• AIM OF THE TASK
Print every entry exactly once more, omitting each picture.
SUPPLIED MATERIAL section start
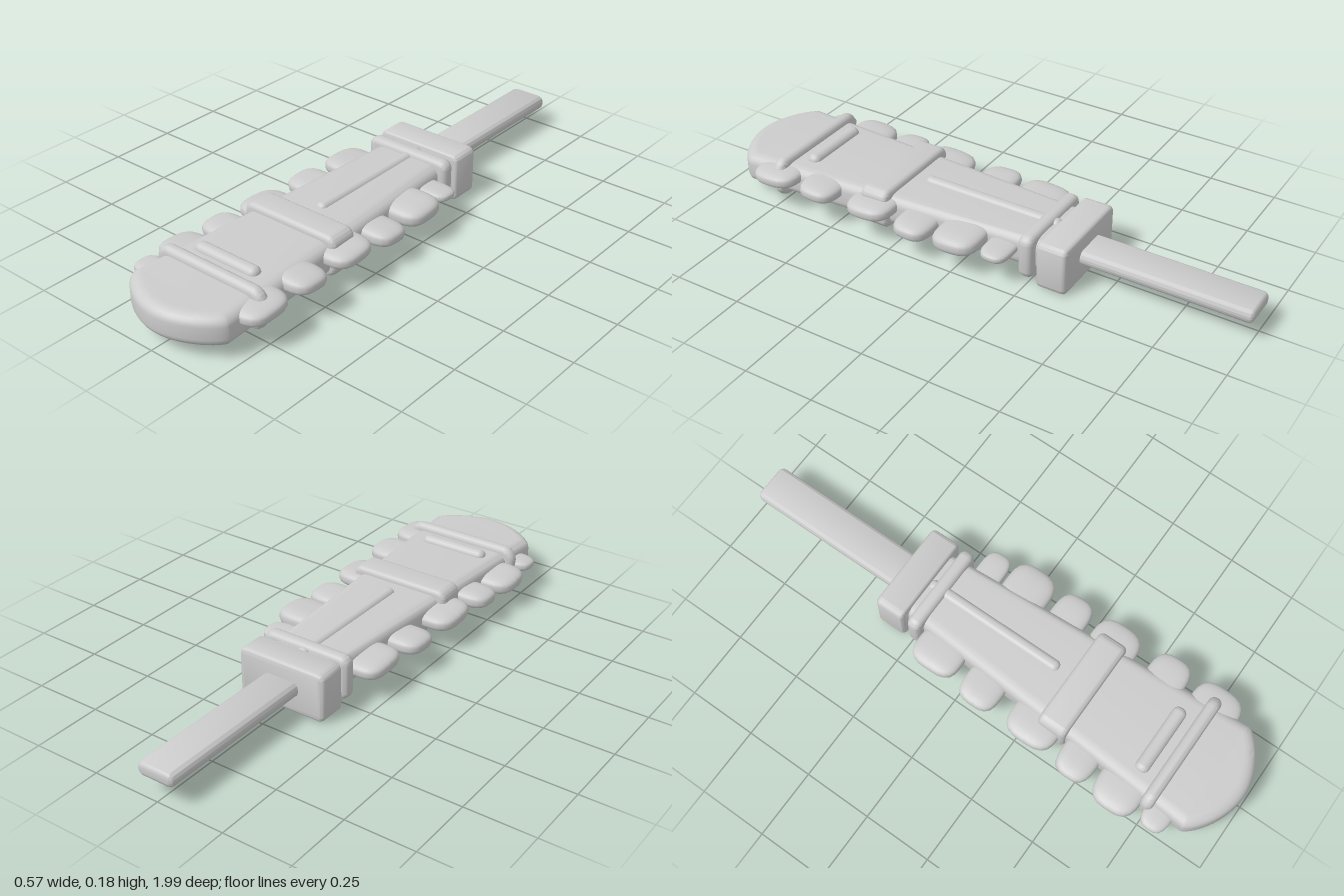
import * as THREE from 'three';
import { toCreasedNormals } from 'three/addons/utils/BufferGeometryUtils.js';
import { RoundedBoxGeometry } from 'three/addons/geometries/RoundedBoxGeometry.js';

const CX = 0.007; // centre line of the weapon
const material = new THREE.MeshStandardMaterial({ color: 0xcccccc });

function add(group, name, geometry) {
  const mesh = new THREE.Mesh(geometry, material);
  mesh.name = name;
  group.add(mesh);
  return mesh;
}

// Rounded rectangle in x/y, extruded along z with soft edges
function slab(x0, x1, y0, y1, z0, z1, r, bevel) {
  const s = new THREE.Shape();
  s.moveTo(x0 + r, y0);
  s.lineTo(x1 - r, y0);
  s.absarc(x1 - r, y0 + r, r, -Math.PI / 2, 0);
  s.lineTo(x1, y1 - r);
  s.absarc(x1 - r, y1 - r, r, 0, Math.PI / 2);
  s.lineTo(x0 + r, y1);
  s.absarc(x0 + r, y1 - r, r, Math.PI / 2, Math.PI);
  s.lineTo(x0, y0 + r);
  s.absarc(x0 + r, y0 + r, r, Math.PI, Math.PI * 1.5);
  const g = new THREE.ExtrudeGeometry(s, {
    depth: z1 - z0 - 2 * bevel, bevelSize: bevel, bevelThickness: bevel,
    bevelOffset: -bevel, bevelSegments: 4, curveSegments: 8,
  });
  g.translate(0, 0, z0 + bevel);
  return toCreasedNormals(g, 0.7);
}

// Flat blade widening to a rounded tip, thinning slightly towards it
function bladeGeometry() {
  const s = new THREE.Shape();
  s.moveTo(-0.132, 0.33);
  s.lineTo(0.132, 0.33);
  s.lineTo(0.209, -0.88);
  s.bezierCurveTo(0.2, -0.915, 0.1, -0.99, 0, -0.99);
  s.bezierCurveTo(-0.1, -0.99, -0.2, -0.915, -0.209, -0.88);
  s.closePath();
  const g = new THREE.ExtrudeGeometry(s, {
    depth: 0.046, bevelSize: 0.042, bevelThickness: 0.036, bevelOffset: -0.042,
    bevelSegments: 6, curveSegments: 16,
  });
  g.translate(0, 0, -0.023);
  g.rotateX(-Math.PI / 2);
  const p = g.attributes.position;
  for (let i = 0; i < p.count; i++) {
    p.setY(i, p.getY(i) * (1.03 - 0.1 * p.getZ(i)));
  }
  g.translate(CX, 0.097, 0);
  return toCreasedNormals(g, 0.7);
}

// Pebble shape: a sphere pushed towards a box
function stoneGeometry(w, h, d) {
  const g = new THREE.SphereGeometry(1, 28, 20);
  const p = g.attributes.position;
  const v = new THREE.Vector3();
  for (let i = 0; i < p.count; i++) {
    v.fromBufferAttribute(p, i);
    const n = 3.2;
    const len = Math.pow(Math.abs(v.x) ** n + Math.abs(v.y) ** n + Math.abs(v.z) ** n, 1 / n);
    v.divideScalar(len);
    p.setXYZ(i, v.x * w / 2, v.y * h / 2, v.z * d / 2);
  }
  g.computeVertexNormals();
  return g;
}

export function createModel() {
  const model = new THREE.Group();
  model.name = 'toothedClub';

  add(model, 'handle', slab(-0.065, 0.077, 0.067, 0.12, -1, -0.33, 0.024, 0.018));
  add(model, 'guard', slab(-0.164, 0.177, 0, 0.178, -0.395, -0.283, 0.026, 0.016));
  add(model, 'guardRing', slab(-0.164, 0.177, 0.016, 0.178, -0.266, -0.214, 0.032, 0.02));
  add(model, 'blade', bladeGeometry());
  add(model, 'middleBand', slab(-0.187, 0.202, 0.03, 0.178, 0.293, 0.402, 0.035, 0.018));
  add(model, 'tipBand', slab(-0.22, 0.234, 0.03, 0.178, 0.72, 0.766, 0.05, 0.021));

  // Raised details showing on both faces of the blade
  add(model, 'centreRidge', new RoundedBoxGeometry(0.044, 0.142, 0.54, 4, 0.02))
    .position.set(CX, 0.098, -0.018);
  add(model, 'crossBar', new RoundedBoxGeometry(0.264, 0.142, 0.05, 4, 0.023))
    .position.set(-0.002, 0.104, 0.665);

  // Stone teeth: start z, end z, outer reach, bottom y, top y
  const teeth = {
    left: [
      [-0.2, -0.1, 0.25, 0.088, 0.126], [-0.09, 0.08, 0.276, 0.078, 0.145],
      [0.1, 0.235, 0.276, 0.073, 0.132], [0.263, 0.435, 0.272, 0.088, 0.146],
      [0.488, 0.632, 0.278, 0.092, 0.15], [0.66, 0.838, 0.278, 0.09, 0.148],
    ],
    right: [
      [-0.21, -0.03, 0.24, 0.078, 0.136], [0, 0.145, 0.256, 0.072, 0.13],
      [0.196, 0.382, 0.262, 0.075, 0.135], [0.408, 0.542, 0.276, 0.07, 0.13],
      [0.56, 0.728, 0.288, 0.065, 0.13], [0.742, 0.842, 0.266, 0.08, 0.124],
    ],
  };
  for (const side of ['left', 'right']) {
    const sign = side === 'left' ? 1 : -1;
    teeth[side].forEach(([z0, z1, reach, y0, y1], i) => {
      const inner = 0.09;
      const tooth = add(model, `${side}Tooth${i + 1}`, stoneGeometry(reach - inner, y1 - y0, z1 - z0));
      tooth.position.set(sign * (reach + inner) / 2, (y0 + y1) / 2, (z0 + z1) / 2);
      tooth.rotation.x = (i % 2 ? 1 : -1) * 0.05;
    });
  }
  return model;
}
SUPPLIED MATERIAL section end
• YOUR SOLUTION
import * as THREE from 'three';
import { toCreasedNormals } from 'three/addons/utils/BufferGeometryUtils.js';
import { RoundedBoxGeometry } from 'three/addons/geometries/RoundedBoxGeometry.js';

const CX = 0.007; // centre line of the weapon
const material = new THREE.MeshStandardMaterial({ color: 0xcccccc });

function add(group, name, geometry) {
  const mesh = new THREE.Mesh(geometry, material);
  mesh.name = name;
  group.add(mesh);
  return mesh;
}

// Rounded rectangle in x/y, extruded along z with soft edges
function slab(x0, x1, y0, y1, z0, z1, r, bevel) {
  const s = new THREE.Shape();
  s.moveTo(x0 + r, y0);
  s.lineTo(x1 - r, y0);
  s.absarc(x1 - r, y0 + r, r, -Math.PI / 2, 0);
  s.lineTo(x1, y1 - r);
  s.absarc(x1 - r, y1 - r, r, 0, Math.PI / 2);
  s.lineTo(x0 + r, y1);
  s.absarc(x0 + r, y1 - r, r, Math.PI / 2, Math.PI);
  s.lineTo(x0, y0 + r);
  s.absarc(x0 + r, y0 + r, r, Math.PI, Math.PI * 1.5);
  const g = new THREE.ExtrudeGeometry(s, {
    depth: z1 - z0 - 2 * bevel, bevelSize: bevel, bevelThickness: bevel,
    bevelOffset: -bevel, bevelSegments: 4, curveSegments: 8,
  });
  g.translate(0, 0, z0 + bevel);
  return toCreasedNormals(g, 0.7);
}

// Flat blade widening to a rounded tip, thinning slightly towards it
function bladeGeometry() {
  const s = new THREE.Shape();
  s.moveTo(-0.132, 0.33);
  s.lineTo(0.132, 0.33);
  s.lineTo(0.209, -0.88);
  s.bezierCurveTo(0.2, -0.915, 0.1, -0.99, 0, -0.99);
  s.bezierCurveTo(-0.1, -0.99, -0.2, -0.915, -0.209, -0.88);
  s.closePath();
  const g = new THREE.ExtrudeGeometry(s, {
    depth: 0.046, bevelSize: 0.042, bevelThickness: 0.036, bevelOffset: -0.042,
    bevelSegments: 6, curveSegments: 16,
  });
  g.translate(0, 0, -0.023);
  g.rotateX(-Math.PI / 2);
  const p = g.attributes.position;
  for (let i = 0; i < p.count; i++) {
    p.setY(i, p.getY(i) * (1.03 - 0.1 * p.getZ(i)));
  }
  g.translate(CX, 0.097, 0);
  return toCreasedNormals(g, 0.7);
}

// Pebble shape: a sphere pushed towards a box
function stoneGeometry(w, h, d) {
  const g = new THREE.SphereGeometry(1, 28, 20);
  const p = g.attributes.position;
  const v = new THREE.Vector3();
  for (let i = 0; i < p.count; i++) {
    v.fromBufferAttribute(p, i);
    const n = 3.2;
    const len = Math.pow(Math.abs(v.x) ** n + Math.abs(v.y) ** n + Math.abs(v.z) ** n, 1 / n);
    v.divideScalar(len);
    p.setXYZ(i, v.x * w / 2, v.y * h / 2, v.z * d / 2);
  }
  g.computeVertexNormals();
  return g;
}

export function createModel() {
  const model = new THREE.Group();
  model.name = 'toothedClub';

  add(model, 'handle', slab(-0.065, 0.077, 0.067, 0.12, -1, -0.33, 0.024, 0.018));
  add(model, 'guard', slab(-0.164, 0.177, 0, 0.178, -0.395, -0.283, 0.026, 0.016));
  add(model, 'guardRing', slab(-0.164, 0.177, 0.016, 0.178, -0.266, -0.214, 0.032, 0.02));
  add(model, 'blade', bladeGeometry());
  add(model, 'middleBand', slab(-0.187, 0.202, 0.03, 0.178, 0.293, 0.402, 0.035, 0.018));
  add(model, 'tipBand', slab(-0.22, 0.234, 0.03, 0.178, 0.72, 0.766, 0.05, 0.021));

  // Raised details showing on both faces of the blade
  add(model, 'centreRidge', new RoundedBoxGeometry(0.044, 0.142, 0.54, 4, 0.02))
    .position.set(CX, 0.098, -0.018);
  add(model, 'crossBar', new RoundedBoxGeometry(0.264, 0.142, 0.05, 4, 0.023))
    .position.set(-0.002, 0.104, 0.665);

  // Stone teeth: start z, end z, outer reach, bottom y, top y
  const teeth = {
    left: [
      [-0.2, -0.1, 0.25, 0.088, 0.126], [-0.09, 0.08, 0.276, 0.078, 0.145],
      [0.1, 0.235, 0.276, 0.073, 0.132], [0.263, 0.435, 0.272, 0.088, 0.146],
      [0.488, 0.632, 0.278, 0.092, 0.15], [0.66, 0.838, 0.278, 0.09, 0.148],
    ],
    right: [
      [-0.21, -0.03, 0.24, 0.078, 0.136], [0, 0.145, 0.256, 0.072, 0.13],
      [0.196, 0.382, 0.262, 0.075, 0.135], [0.408, 0.542, 0.276, 0.07, 0.13],
      [0.56, 0.728, 0.288, 0.065, 0.13], [0.742, 0.842, 0.266, 0.08, 0.124],
    ],
  };
  for (const side of ['left', 'right']) {
    const sign = side === 'left' ? 1 : -1;
    teeth[side].forEach(([z0, z1, reach, y0, y1], i) => {
      const inner = 0.09;
      const tooth = add(model, `${side}Tooth${i + 1}`, stoneGeometry(reach - inner, y1 - y0, z1 - z0));
      tooth.position.set(sign * (reach + inner) / 2, (y0 + y1) / 2, (z0 + z1) / 2);
      tooth.rotation.x = (i % 2 ? 1 : -1) * 0.05;
    });
  }
  return model;
}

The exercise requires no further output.